When I did start confronting it, it wasn’t what had happened that was holding me back. It was finding the words to describe it. The word rape seemed so loaded, so all encompassing, so scary that I never managed to say it.
And I am not alone in that.
I’ve come a long way through being raped, navigating the court system, arriving at feminist activism and reclaiming my life. I have discovered that not only are the words for what happened to me hard to find, but that people don’t know how to respond, how to even listen, to the words you do find. Rape jokes and throwaway comments are everywhere. But naming my experience and using the word rape causes people to flinch or look away.
In a world where each and every day new stories are breaking showing us how prevalent rape and abuse is, it’s time the world learnt how to listen to the people behind these stories.
Rape isn’t just something that is ‘out there’. The media would have us think it only happens in other countries, or in the 1970s. That it happens to other types of people, that they are weak people, that they are ‘victims’. But the media is wrong, it happens everywhere, all the time, to people who are like you, as well as people who aren’t. It happens to people you know. It might have happened to you.
That’s why, along with a couple of friends, I set up Using The Words. We wanted to reach out and understand how our experiences connect to others, and to try to find a language to name what was going on. Though for each person the words are different, we wanted to try and break some of the silence and stigma around discussing rape and abuse. A space where it is ok to use whatever words we need to describe what happened, and where strategies for survival are shared.
Rape Crisis estimate that one in five women will experience some form of sexual violence in her lifetime. This may have happened to you. You will know someone this has happened to, whether they are using the words or not.
That’s why we write, and why we would like others to write with us.
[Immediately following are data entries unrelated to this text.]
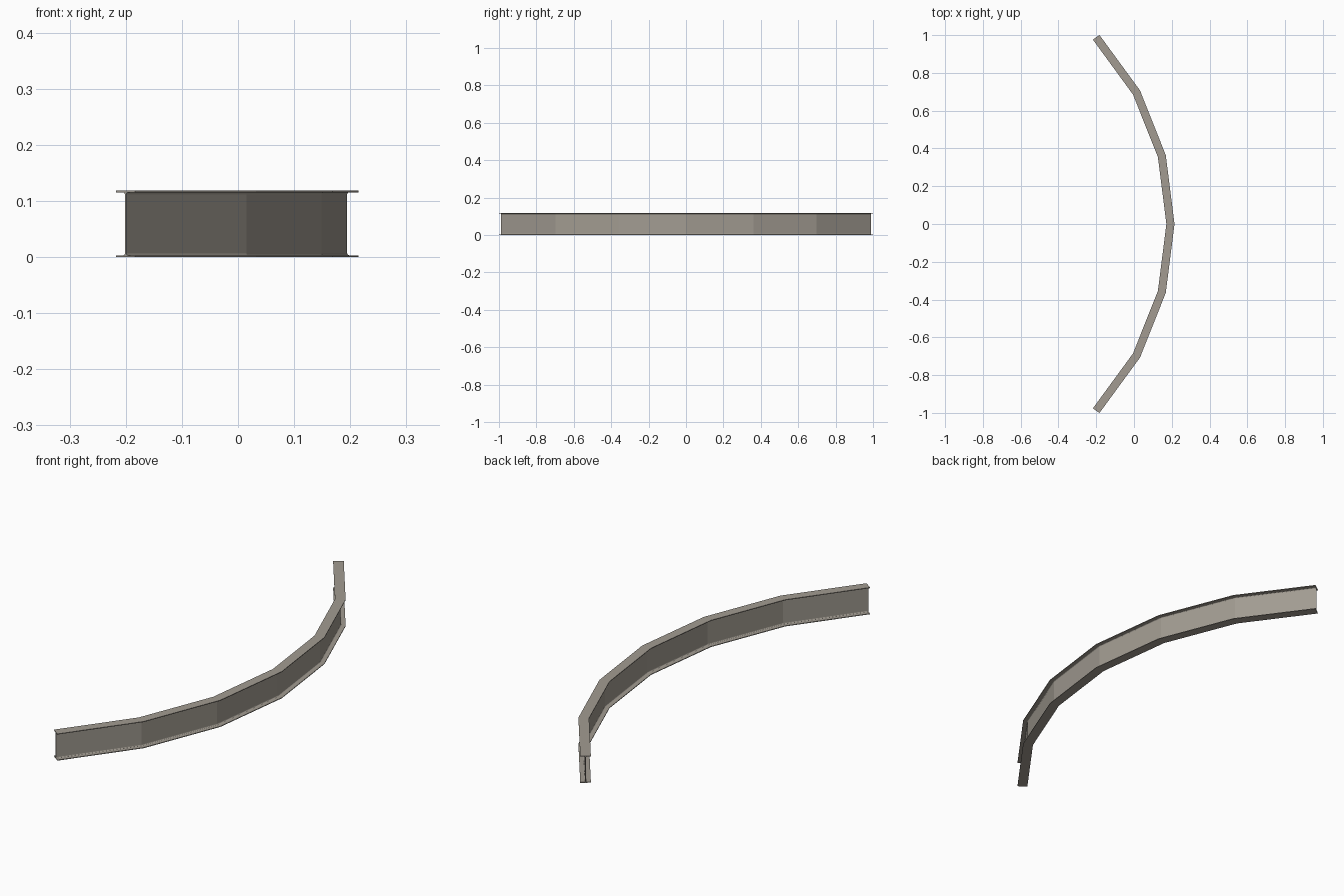
import bpy, bmesh, math
from mathutils import Vector

if "Cube" in bpy.data.objects:
    bpy.data.objects.remove(bpy.data.objects["Cube"])

R, HALF, SEGS = 1.4386, math.radians(43.4), 6   # arc of the beam axis
W, H = 0.0213, 0.1185                          # flange half width, height
T, WEB, FIL = 0.003, 0.0015, 0.004             # flange thickness, half web, fillet

# I-section: lower-right quarter, mirrored to the full outline
quarter = [(W, 0), (W, T)]
for i in range(4):
    a = math.pi / 2 * i / 3
    quarter.append((WEB + FIL - FIL * math.sin(a), T + FIL - FIL * math.cos(a)))
right = quarter + [(x, H - z) for x, z in reversed(quarter)]
profile = right + [(-x, z) for x, z in reversed(right)]

# Axis points with straight segments between them
step = 2 * HALF / SEGS
angles = [-HALF + i * step for i in range(SEGS + 1)]

bm = bmesh.new()
rings = []
for i, a in enumerate(angles):
    p = Vector((0.193 - R + R * math.cos(a), R * math.sin(a), 0))
    # End cuts are square to the segment, inner joints are mitred
    n, k = a, 1 / math.cos(step / 2)
    if i == 0:
        n, k = a + step / 2, 1
    elif i == SEGS:
        n, k = a - step / 2, 1
    d = Vector((math.cos(n), math.sin(n), 0)) * k
    rings.append([bm.verts.new(p + d * x + Vector((0, 0, z))) for x, z in profile])

# Skin the sections and cap the ends
for r, s in zip(rings, rings[1:]):
    for j in range(len(profile)):
        m = (j + 1) % len(profile)
        bm.faces.new((r[j], r[m], s[m], s[j]))
bm.faces.new(rings[0])
bm.faces.new(rings[-1][::-1])
bmesh.ops.recalc_face_normals(bm, faces=bm.faces)

mesh = bpy.data.meshes.new("curved_i_beam")
bm.to_mesh(mesh)
bm.free()
beam = bpy.data.objects.new("curved_i_beam", mesh)
bpy.context.collection.objects.link(beam)

# Warm dark steel
steel = bpy.data.materials.new("steel")
steel.diffuse_color = (0.36, 0.33, 0.285, 1)
steel.use_nodes = True
steel.node_tree.nodes["Principled BSDF"].inputs["Base Color"].default_value = steel.diffuse_color
mesh.materials.append(steel)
The image shows a jumble of individual words in a typewriter style font – innocence, abuse, partner, rape, marriage, incest, healing, woman, anonymous, cry, friend, father, life, childhood, help – with “Using the Words” in the middle.